Job hunting in Japan is a huge event. I, along with a vast majority of my peers in their senior year have just gone through this opportunity to get up to date on where the private enterprises’ focuses are (thinking positively). In going to countless company seminars and in viewing dozens of company pamphlets/webpages, I noticed nearly all emphasized how “global” they were: how much of their revenue comes from abroad, how many of their people work abroad, how they rely on economic growth in developing countries to grow their own companies, etc. This reality, perhaps more than my studies focusing on trade over the last year, made me realize how much we rely on globalized supply chains and overseas demand. It also made me realize the vastness of the impact increased trade can have on our economy. This can surely be applied to the U.S. as well.

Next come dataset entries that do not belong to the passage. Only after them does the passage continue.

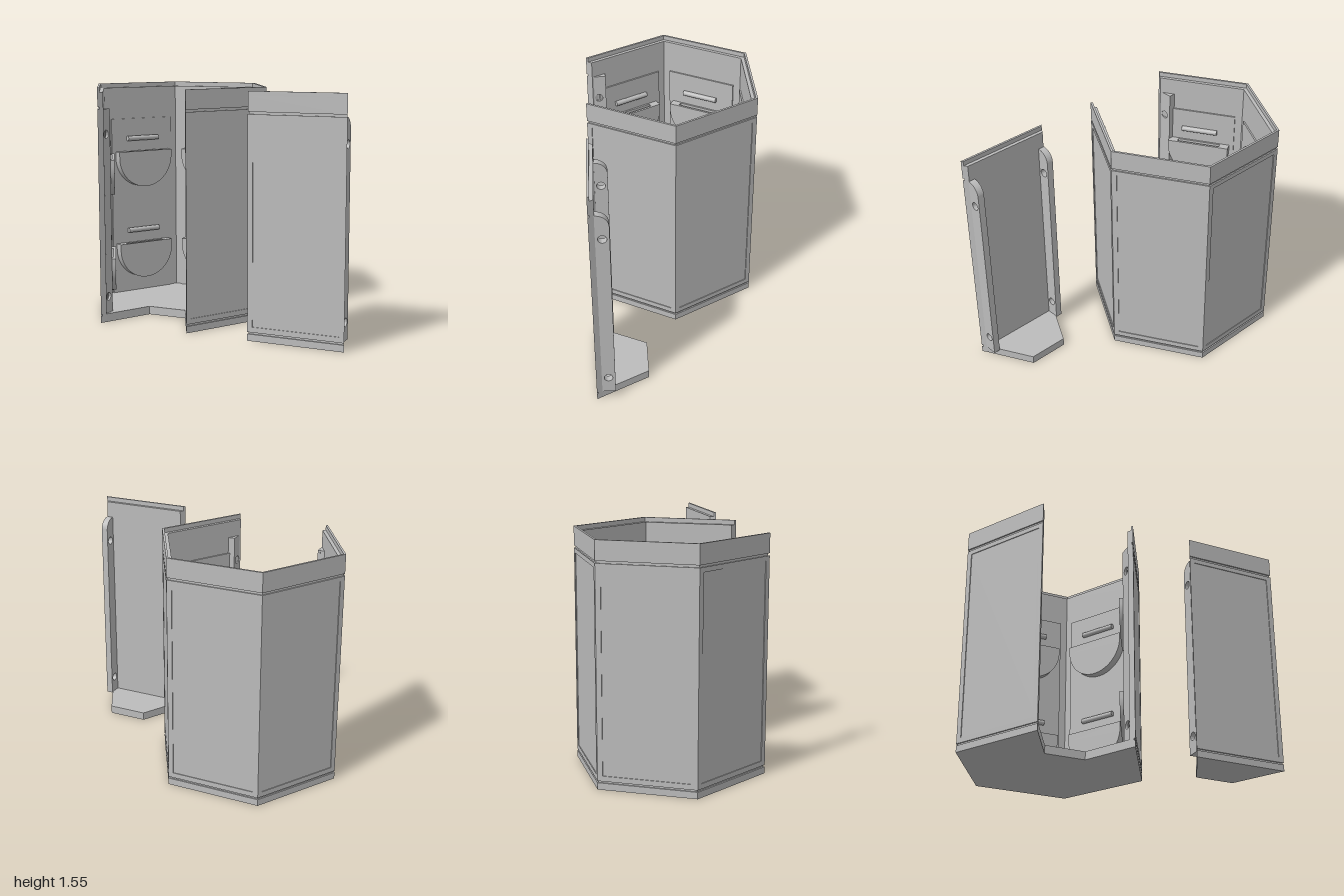
import * as THREE from 'three';
import { toCreasedNormals } from 'three/addons/utils/BufferGeometryUtils.js';

const grey = new THREE.MeshStandardMaterial({ color: 0xbcbcbc });
grey.name = 'light grey';
const T = Math.tan(Math.PI / 6);

function add(parent, name, geometry) {
  const mesh = new THREE.Mesh(geometry, grey);
  mesh.name = name;
  parent.add(mesh);
  return mesh;
}

// Upright prism from an outline of [x, z] points
function prism(points, y0, y1) {
  const shape = new THREE.Shape(points.map(([x, z]) => new THREE.Vector2(x, -z)));
  const g = new THREE.ExtrudeGeometry(shape, { depth: y1 - y0, bevelEnabled: false });
  return g.rotateX(-Math.PI / 2).translate(0, y0, 0);
}

// Mitred slab of one hexagon side, between two distances from the centre
const slab = (r0, r1, y0, y1) =>
  prism([[-r0 * T, r0], [r0 * T, r0], [r1 * T, r1], [-r1 * T, r1]], y0, y1);

// One side facing +z: grooves at top and bottom, recessed face, stepped rim
function wall(parent) {
  const inner = 0.51, outer = 0.547, recess = 0.542;
  add(parent, 'wallFoot', slab(inner, outer, 0, 0.044));
  add(parent, 'lowerGroove', slab(inner, 0.538, 0.044, 0.056));
  add(parent, 'wallCore', slab(inner, recess, 0.056, 1.41));
  add(parent, 'frameBottom', slab(recess, outer, 0.056, 0.09));
  add(parent, 'frameTop', slab(recess, outer, 1.38, 1.41));
  for (const s of [-1, 1]) {
    add(parent, 'frameSide', prism([
      [s * 0.282, recess], [s * recess * T, recess],
      [s * outer * T, outer], [s * 0.282, outer]], 0.09, 1.38));
  }
  add(parent, 'upperGroove', slab(inner, 0.538, 1.41, 1.425));
  add(parent, 'wallHead', slab(inner, outer, 1.425, 1.52));
  add(parent, 'rim', slab(0.533, outer, 1.52, 1.55));
}

// Rounded pocket outline, optionally hollowed to a U
function pocketLayer(slot, z0, z1) {
  const w = 0.215, d = -0.04;
  const s = new THREE.Shape();
  s.moveTo(-w, 0);
  s.lineTo(-w, d);
  s.absarc(0, d, w, Math.PI, 2 * Math.PI, false);
  s.lineTo(w, 0);
  if (slot) {
    s.lineTo(slot, 0);
    s.lineTo(slot, d);
    s.absarc(0, d, slot, 2 * Math.PI, Math.PI, true);
    s.lineTo(-slot, 0);
  }
  const g = new THREE.ExtrudeGeometry(s, { depth: z1 - z0, bevelEnabled: false, curveSegments: 32 });
  return toCreasedNormals(g.translate(0, 0, z0), 0.5);
}

// Backing panel with two slotted pockets and two bars
function fittings(parent) {
  add(parent, 'backingPanel', new THREE.BoxGeometry(0.49, 1.25, 0.014).translate(0, 0.675, 0.507));
  for (const top of [0.41, 1.07]) {
    const pocket = new THREE.Group();
    pocket.name = 'pocket';
    pocket.position.y = top;
    add(pocket, 'pocketFront', pocketLayer(0, 0.445, 0.46));
    add(pocket, 'pocketSlot', pocketLayer(0.15, 0.46, 0.487));
    add(pocket, 'pocketBack', pocketLayer(0, 0.487, 0.502));
    parent.add(pocket);
    const bar = add(parent, 'bar', new THREE.CylinderGeometry(0.0175, 0.0175, 0.25, 24));
    bar.rotation.z = Math.PI / 2;
    bar.position.set(0, top + 0.09, 0.487);
  }
}

// Vertical strip in the z-y plane with two screw holes
function strip(z0, z1, x0, x1, radius) {
  const y0 = 0.05, y1 = 1.41;
  const s = new THREE.Shape();
  s.moveTo(z0, y0);
  s.lineTo(z1, y0);
  s.lineTo(z1, y1);
  if (radius) {
    s.lineTo(z0 + radius, y1);
    s.absarc(z0 + radius, y1 - radius, radius, Math.PI / 2, Math.PI, false);
  } else s.lineTo(z0, y1);
  for (const y of [0.165, 1.245]) {
    const hole = new THREE.Path();
    hole.absarc(0.47, y, 0.027, 0, Math.PI * 2, true);
    s.holes.push(hole);
  }
  const g = new THREE.ExtrudeGeometry(s, { depth: x1 - x0, bevelEnabled: false, curveSegments: 20 });
  return toCreasedNormals(g.rotateY(-Math.PI / 2).translate(x1, 0, 0), 0.5);
}

export function createModel() {
  const model = new THREE.Group();
  model.name = 'hexagonalCabinet';

  // Hexagonal body, open at the front and top
  const body = new THREE.Group();
  body.name = 'cabinetBody';
  body.position.x = -0.368;
  for (let i = 1; i < 6; i++) {
    const side = new THREE.Group();
    side.name = 'side' + i;
    side.rotation.y = i * Math.PI / 3;
    wall(side);
    fittings(side);
    body.add(side);
  }

  // Floor with a notch that receives the door base
  const R = 0.512 / Math.cos(Math.PI / 6);
  add(body, 'floor', prism([
    [R / 2, 0.512], [R, 0], [R / 2, -0.512], [-R / 2, -0.512], [-R, 0], [-R / 2, 0.512],
    [-0.135, 0.21], [0.135, 0.21]], 0, 0.055));

  // Screw posts beside the opening
  for (const s of [-1, 1]) {
    add(body, 'screwPost', s > 0 ? strip(0.42, 0.505, 0.3, 0.317, 0) : strip(0.42, 0.505, -0.317, -0.3, 0));
    add(body, 'postBacking', prism([
      [s * 0.316, 0.421], [s * 0.348, 0.421], [s * 0.316, 0.476]], 0.05, 1.409));
  }
  model.add(body);

  // Detached door with base and side flanges
  const door = new THREE.Group();
  door.name = 'door';
  door.position.x = 0.684;
  wall(door);
  add(door, 'doorBase', prism([
    [-0.295, 0.512], [-0.135, 0.21], [0.135, 0.21], [0.295, 0.512]], 0, 0.055));
  add(door, 'leftFlange', strip(0.427, 0.512, 0.253, 0.298, 0.08));
  add(door, 'rightFlange', strip(0.427, 0.512, -0.298, -0.253, 0.08));
  model.add(door);

  return model;
}
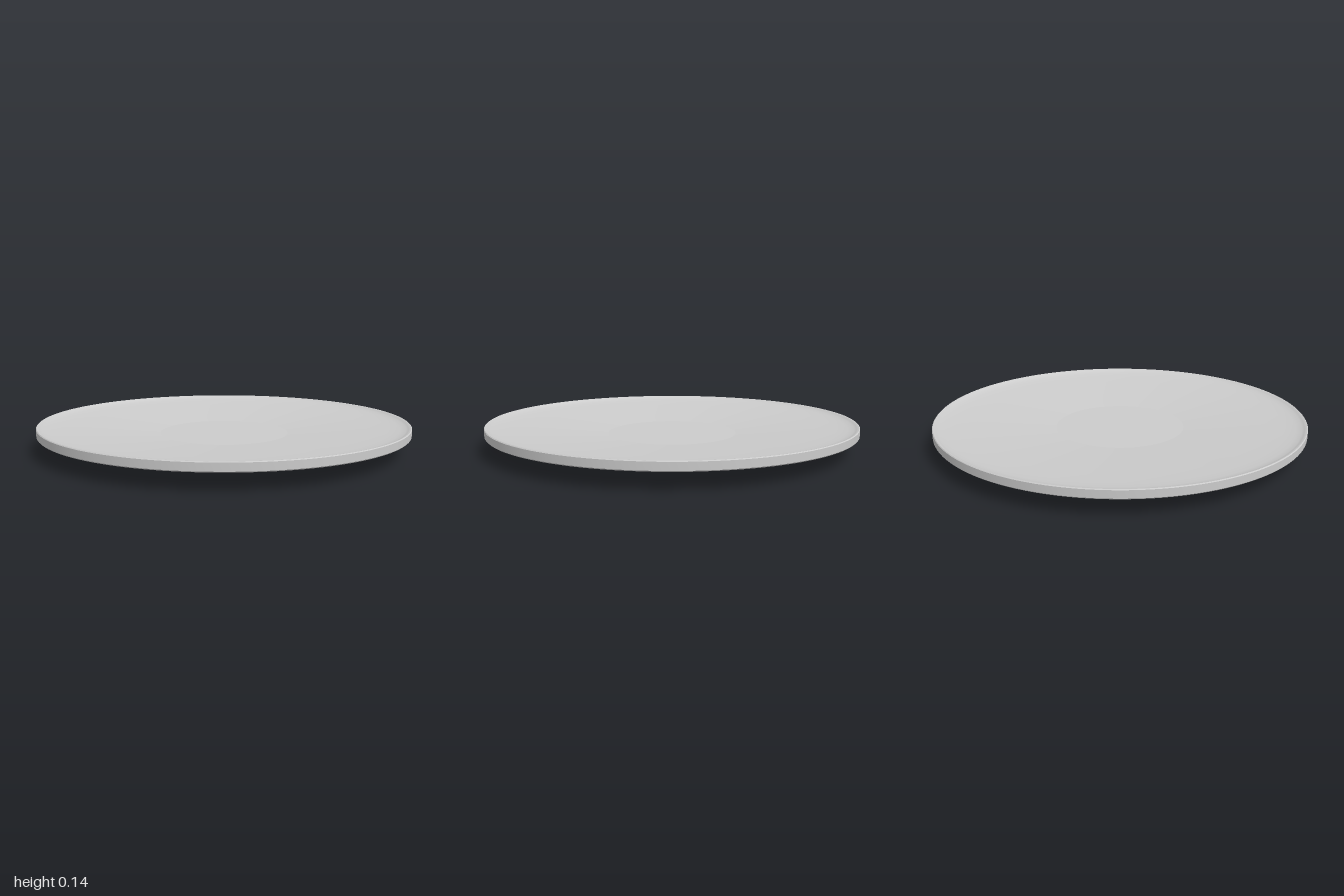
import * as THREE from 'three';
import { toCreasedNormals } from 'three/addons/utils/BufferGeometryUtils.js';

const SEGMENTS = 128;

// Turned part from [radius, height] pairs, listed from the underside outwards and up
function turned(name, points, material) {
  const profile = points.map(([r, y]) => new THREE.Vector2(r, y));
  const geometry = toCreasedNormals(new THREE.LatheGeometry(profile, SEGMENTS), 0.6);
  const mesh = new THREE.Mesh(geometry, material);
  mesh.name = name;
  return mesh;
}

export function createModel() {
  const group = new THREE.Group();
  group.name = 'plate';
  const material = new THREE.MeshStandardMaterial({ color: 0xcccccc, side: THREE.DoubleSide });

  // Round foot with a slightly eased lower edge
  group.add(turned('foot', [[0, 0], [0.56, 0], [0.665, 0.004], [0.675, 0.012], [0.675, 0.054]], material));

  // Sloping underside and upright outer edge
  group.add(turned('undersideAndRim', [[0.6, 0.046], [0.675, 0.053], [0.995, 0.088], [1, 0.093], [1, 0.131], [0.996, 0.135]], material));

  // Shallow curved dish, steepening to a soft lip
  group.add(turned('dish', [
    [0.996, 0.135], [0.99, 0.134], [0.982, 0.129], [0.97, 0.124], [0.94, 0.118],
    [0.88, 0.111], [0.78, 0.102], [0.64, 0.09], [0.5, 0.078], [0.35, 0.066],
  ], material));

  // Flat centre
  const well = new THREE.Mesh(new THREE.CircleGeometry(0.35, SEGMENTS), material);
  well.name = 'centre';
  well.rotation.x = -Math.PI / 2;
  well.position.y = 0.066;
  group.add(well);

  return group;
}
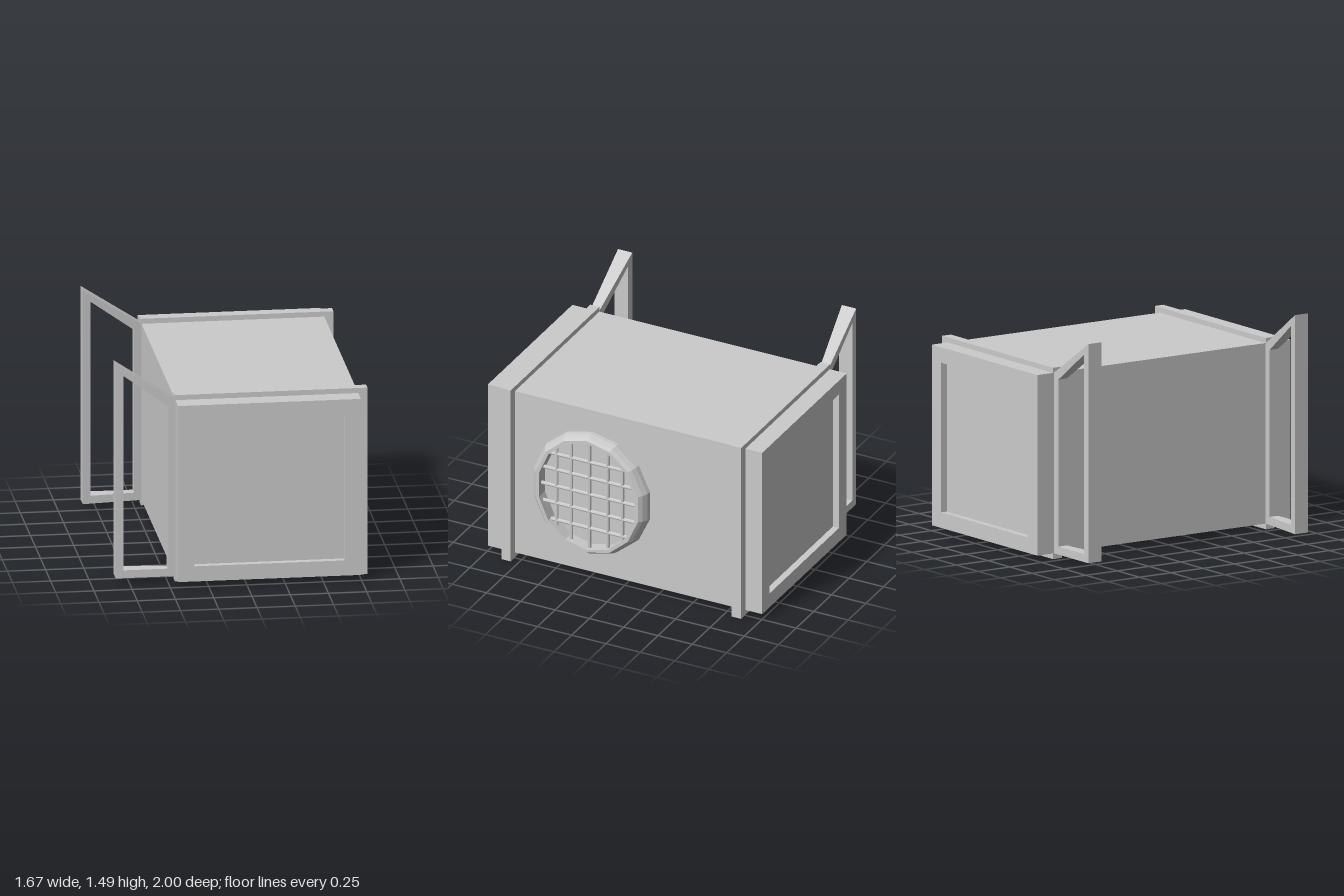
import * as THREE from 'three';

const material = new THREE.MeshStandardMaterial({ color: 0xcccccc, flatShading: true, side: THREE.DoubleSide });

function add(parent, name, geometry, x = 0, y = 0, z = 0) {
  const mesh = new THREE.Mesh(geometry, material);
  mesh.name = name;
  mesh.position.set(x, y, z);
  parent.add(mesh);
  return mesh;
}

// Box given by its lower and upper limits
function addBox(parent, name, [x0, y0, z0], [x1, y1, z1]) {
  return add(parent, name, new THREE.BoxGeometry(x1 - x0, y1 - y0, z1 - z0),
    (x0 + x1) / 2, (y0 + y1) / 2, (z0 + z1) / 2);
}

// Flat outline with one opening, extruded along z
function frameGeometry(outer, inner, depth) {
  const toPoints = list => list.map(([x, y]) => new THREE.Vector2(x, y));
  const shape = new THREE.Shape(toPoints(outer));
  shape.holes.push(new THREE.Path(toPoints(inner)));
  return new THREE.ExtrudeGeometry(shape, { depth, bevelEnabled: false });
}

const rectangle = (x0, y0, x1, y1) => [[x0, y0], [x1, y0], [x1, y1], [x0, y1]];

// Ring lofted through 14-sided oval sections [x, radius in y, radius in z]
function ringGeometry(sections, sides = 14) {
  const positions = [], index = [];
  for (const [x, ry, rz] of sections) {
    for (let i = 0; i < sides; i++) {
      const a = i / sides * Math.PI * 2;
      positions.push(x, Math.cos(a) * ry, Math.sin(a) * rz);
    }
  }
  for (let s = 0; s < sections.length - 1; s++) {
    for (let i = 0; i < sides; i++) {
      const a = s * sides + i, b = s * sides + (i + 1) % sides;
      index.push(a, b, a + sides, b, b + sides, a + sides);
    }
  }
  const geometry = new THREE.BufferGeometry();
  geometry.setAttribute('position', new THREE.Float32BufferAttribute(positions, 3));
  geometry.setIndex(index);
  geometry.computeVertexNormals();
  return geometry;
}

export function createModel() {
  const model = new THREE.Group();
  model.name = 'ventilationUnit';

  // Long square housing, with a recessed panel in each end
  addBox(model, 'housing', [-0.45, 0.037, -0.955], [0.745, 1.232, 0.955]);
  const rim = frameGeometry(rectangle(-0.45, 0.037, 0.745, 1.232),
    rectangle(-0.343, 0.14, 0.64, 1.13), 0.045);
  add(model, 'frontRim', rim, 0, 0, 0.955);
  add(model, 'backRim', rim, 0, 0, -1);

  // Raised bands near both ends
  addBox(model, 'frontBand', [-0.453, 0, 0.803], [0.805, 1.266, 0.87]);
  addBox(model, 'backBand', [-0.453, 0, -0.877], [0.805, 1.266, -0.808]);

  // Slanted open side frames, thickening away from the housing
  const outer = [[-0.84, 0.037], [-0.45, 0.037], [-0.45, 1.232], [-0.84, 1.487]];
  const inner = [[-0.788, 0.09], [-0.5, 0.09], [-0.5, 1.195], [-0.788, 1.407]];
  for (const side of [1, -1]) {
    const geometry = frameGeometry(outer, inner, 1);
    const p = geometry.attributes.position;
    for (let i = 0; i < p.count; i++) {
      const outward = (-0.45 - p.getX(i)) / 0.39;
      const z = p.getZ(i) > 0.5 ? 0.868 : 0.806 - 0.042 * outward;
      p.setZ(i, side * z);
    }
    geometry.computeVertexNormals();
    add(model, side > 0 ? 'frontSideFrame' : 'backSideFrame', geometry);
  }

  // Round vent on the left side of the housing
  const vent = new THREE.Group();
  vent.name = 'vent';
  vent.position.set(0, 0.635, 0.235);
  model.add(vent);
  add(vent, 'ventRing', ringGeometry([
    [0.74, 0.44, 0.43], [0.775, 0.438, 0.423], [0.81, 0.428, 0.405],
    [0.832, 0.413, 0.383], [0.832, 0.393, 0.358], [0.74, 0.393, 0.358],
  ]));

  // Crossed grille bars, cut to the oval opening
  const barX = 0.79, radius = 0.013;
  for (const z of [-0.24, -0.134, 0, 0.134, 0.24]) {
    const length = 2 * 0.395 * Math.sqrt(1 - (z / 0.36) ** 2);
    add(vent, 'verticalBar', new THREE.CylinderGeometry(radius, radius, length, 8), barX, 0, z);
  }
  for (const y of [-0.25, -0.125, 0, 0.122, 0.238]) {
    const length = 2 * 0.36 * Math.sqrt(1 - (y / 0.395) ** 2);
    add(vent, 'horizontalBar', new THREE.CylinderGeometry(radius, radius, length, 8), barX, y, 0)
      .rotation.x = Math.PI / 2;
  }
  return model;
}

However, there are obstacles to international trade. Tariffs and Rules of Origin have been in the spotlight over the past years. On the other hand, the lowering of these barriers, especially for the U.S. which hasn’t successfully negotiated an EPA since 2007, is at a stand-still. An alternative way to increase trade is trade facilitation: improving port facilities, customs procedures, and regulations. The effects of these measures have been quantified mainly over the past decade, reporting large numbers. By using econometric tools based on past research, I will assess the impact of investing in aid for trade facilitation of foreign countries specifically on U.S. trade. Contrasting my results and its policy implications with current U.S. investment numbers in Aid-For-Trade to respective sectors countries released in the OECD creditor reporting system, the most effective investment strategy for stimulating the U.S. economy can be suggested.
I look forward to our discussions!